It’s no understatement that coach travel has been the bane of my otherwise plain-sailing twentysomething life. Hailing from Newcastle and living in London, I find that it’s both an alluringly cheap and experientially horrific way of travelling from Hoxton hipsters to Geordies in a “mere” eight and a half hours. I’ve been drawn in so often by the National Express website’s promises of £5 rides from London Pride to Newcastle Brown Ale that I even went to Belgium on a coach a couple of months ago. In case you’re wondering, that trip had its horrific moments, too – but I’d do it again in an instant.

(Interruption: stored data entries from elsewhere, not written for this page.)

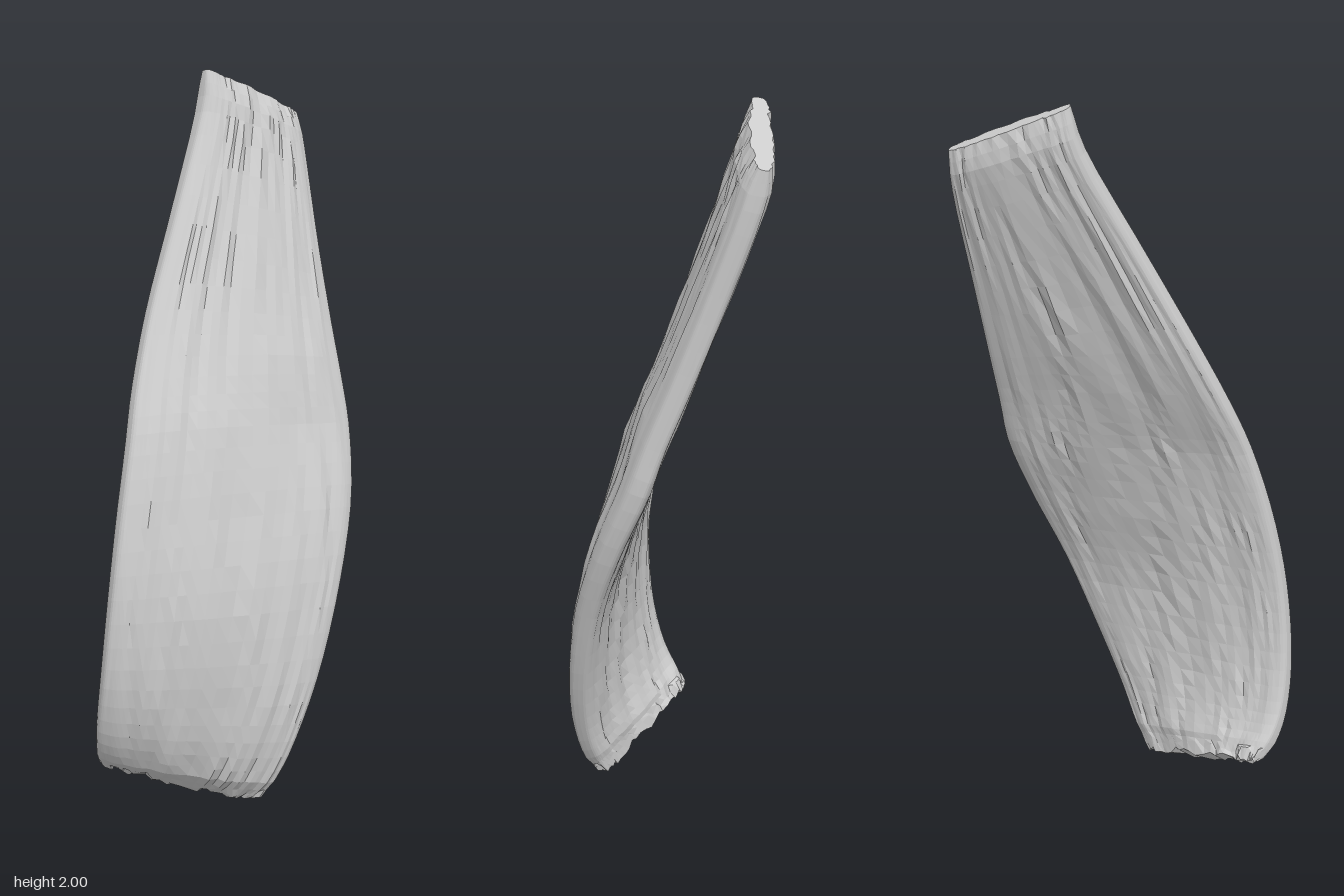
import * as THREE from 'three';

// Seeded hash and smooth value noise for the grain
const hash = (a, b) => {
  const s = Math.sin(a * 127.1 + b * 311.7) * 43758.5453;
  return s - Math.floor(s);
};
const noise = (x, y) => {
  const i = Math.floor(x), j = Math.floor(y), f = x - i, g = y - j;
  const lerp = THREE.MathUtils.lerp;
  return lerp(lerp(hash(i, j), hash(i + 1, j), f), lerp(hash(i, j + 1), hash(i + 1, j + 1), f), g) * 2 - 1;
};
const curve = pts => new THREE.CatmullRomCurve3(pts.map(p => new THREE.Vector3(...p)), false, 'catmullrom', 0.5);

// Front and back edges of the slab, from the top end down
const frontEdge = curve([
  [-0.245, 1.995, -0.11], [-0.225, 1.86, -0.07], [-0.155, 1.6, 0.06], [-0.09, 1.35, 0.185],
  [-0.025, 1.15, 0.275], [0.025, 1.0, 0.33], [0.06, 0.8, 0.385], [0.075, 0.6, 0.422],
  [0.065, 0.4, 0.44], [0.03, 0.25, 0.435], [-0.015, 0.16, 0.41], [-0.055, 0.115, 0.37],
]);
const backEdge = curve([
  [-0.25, 1.87, -0.435], [-0.215, 1.75, -0.435], [-0.125, 1.5, -0.415], [-0.04, 1.28, -0.4],
  [0.025, 1.12, -0.39], [0.075, 0.98, -0.38], [0.15, 0.8, -0.33], [0.21, 0.6, -0.25],
  [0.24, 0.38, -0.165], [0.24, 0.2, -0.09], [0.215, 0.07, -0.035], [0.175, 0.0, 0.01],
]);

function slabGeometry() {
  const rows = 36, cols = 72;
  const pos = [], index = [];
  const power = (v, e) => Math.sign(v) * Math.abs(v) ** e;
  for (let i = 0; i <= rows; i++) {
    const t = i / rows;
    const f = frontEdge.getPoint(t), b = backEdge.getPoint(t);
    const mid = f.clone().add(b).multiplyScalar(0.5);
    const half = f.clone().sub(b).multiplyScalar(0.5);
    const along = frontEdge.getTangent(t).add(backEdge.getTangent(t));
    const out = half.clone().cross(along).normalize();
    // Thickness tapers at the two worn ends
    const worn = Math.min(1, 0.6 + t * 9, 0.5 + (1 - t) * 6);
    const thick = (0.046 + 0.006 * Math.sin(Math.PI * t)) * worn;
    const bulge = 0.022 * Math.sin(Math.PI * t);
    for (let j = 0; j < cols; j++) {
      const a = (j / cols) * Math.PI * 2;
      const u = power(Math.cos(a), 0.8), v = power(Math.sin(a), 0.5);
      // Long grooves that drift slowly across the slab
      const drift = 3 * Math.sin(t * 5) * Math.sin(a);
      const grain = 0.011 * noise(j * 0.9 + drift, t * 9) * Math.abs(Math.sin(a));
      const p = mid.clone().addScaledVector(half, u)
        .addScaledVector(out, v * (thick + grain) + bulge * (1 - u * u));
      // Ragged lower end
      if (i >= rows - 1) p.y += 0.024 * (hash(j, i) - 0.5);
      pos.push(p.x, Math.max(0, p.y), p.z);
    }
  }
  for (let i = 0; i < rows; i++) {
    for (let j = 0; j < cols; j++) {
      const k = (j + 1) % cols;
      const a = i * cols + j, d = i * cols + k;
      index.push(a, a + cols, d + cols, a, d + cols, d);
    }
  }
  // Close the two ends with strips across the thickness
  const capEnd = (row, flip) => {
    for (let j = 0; j < cols / 2; j++) {
      const a = row * cols + j, b = a + 1;
      const c = row * cols + (cols - j) % cols, d = row * cols + cols - j - 1;
      const tris = flip ? [a, d, b, a, c, d] : [a, b, d, a, d, c];
      index.push(...tris);
    }
  };
  capEnd(0, false);
  capEnd(rows, true);
  const geo = new THREE.BufferGeometry();
  geo.setAttribute('position', new THREE.Float32BufferAttribute(pos, 3));
  geo.setIndex(index);
  geo.computeVertexNormals();
  return geo;
}

export function createModel() {
  const model = new THREE.Group();
  model.name = 'curvedSlab';
  const paleGrey = new THREE.MeshStandardMaterial({ color: 0xcccccc, flatShading: true });
  paleGrey.name = 'pale grey';
  const slab = new THREE.Mesh(slabGeometry(), paleGrey);
  slab.name = 'grainedSlab';
  model.add(slab);
  return model;
}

Nothing makes you question the nature of your inner life more than eight hours on a glorified bus with seat belts. The terror sets in the day before: am I interesting enough to sustain myself intellectually for almost an entire waking day, squeezed (in all likelihood) between a screaming child and an impossibly fat man, with only my iPod to separate myself from them socially? Will they attempt to speak to me? Will I feel compelled by British politeness to reply and so end up in a long conversation about the nuances of my upbringing somewhere along the M21? Will I cry?
The coach is an increasingly niche form of transport: the most recent reports by the Office for National Statistics found that many passengers are – for want of a better cliché – jumping ship. Trains are becoming the preferred method of public transport for those who previously hopped on the coach, although most of those who work choose to drive. If you’re travelling by coach these days, you’re most likely to be either very young or very old – between 17 and 20 or well into your retirement. This may be because these demographics have the least money (or, indeed, sense) at their disposal; but I prefer to see it as symptomatic of the undying optimism of kindly grandmothers and “the youth”.
Trains are and have always been segregated by class: Geordie legend has it that when Queen Victoria passed by Newcastle on the rail network, she requested that all the firstclass blinds be closed lest she catch a glimpse of the filthy waters of the Tyne and its filthier residents dwelling above. There is no class system on a National Express coach. Hurtling along the motorway, everyone has to follow the same treacherous choreography to visit the toilet.
If that’s not enough to tempt you into a slippery pleather seat, then consider that coaches are six times less polluting than an aircraft, four times cleaner than a car and twice as environmentally friendly as a train. They are also seven times safer than driving your own car and if you get through the journey from the south to the north of England in one piece and in the company of one other person, the trauma (and the subsequent “funny story”) will cement your relationship for life.
That’s without even factoring in what can happen if you carry on to Scotland.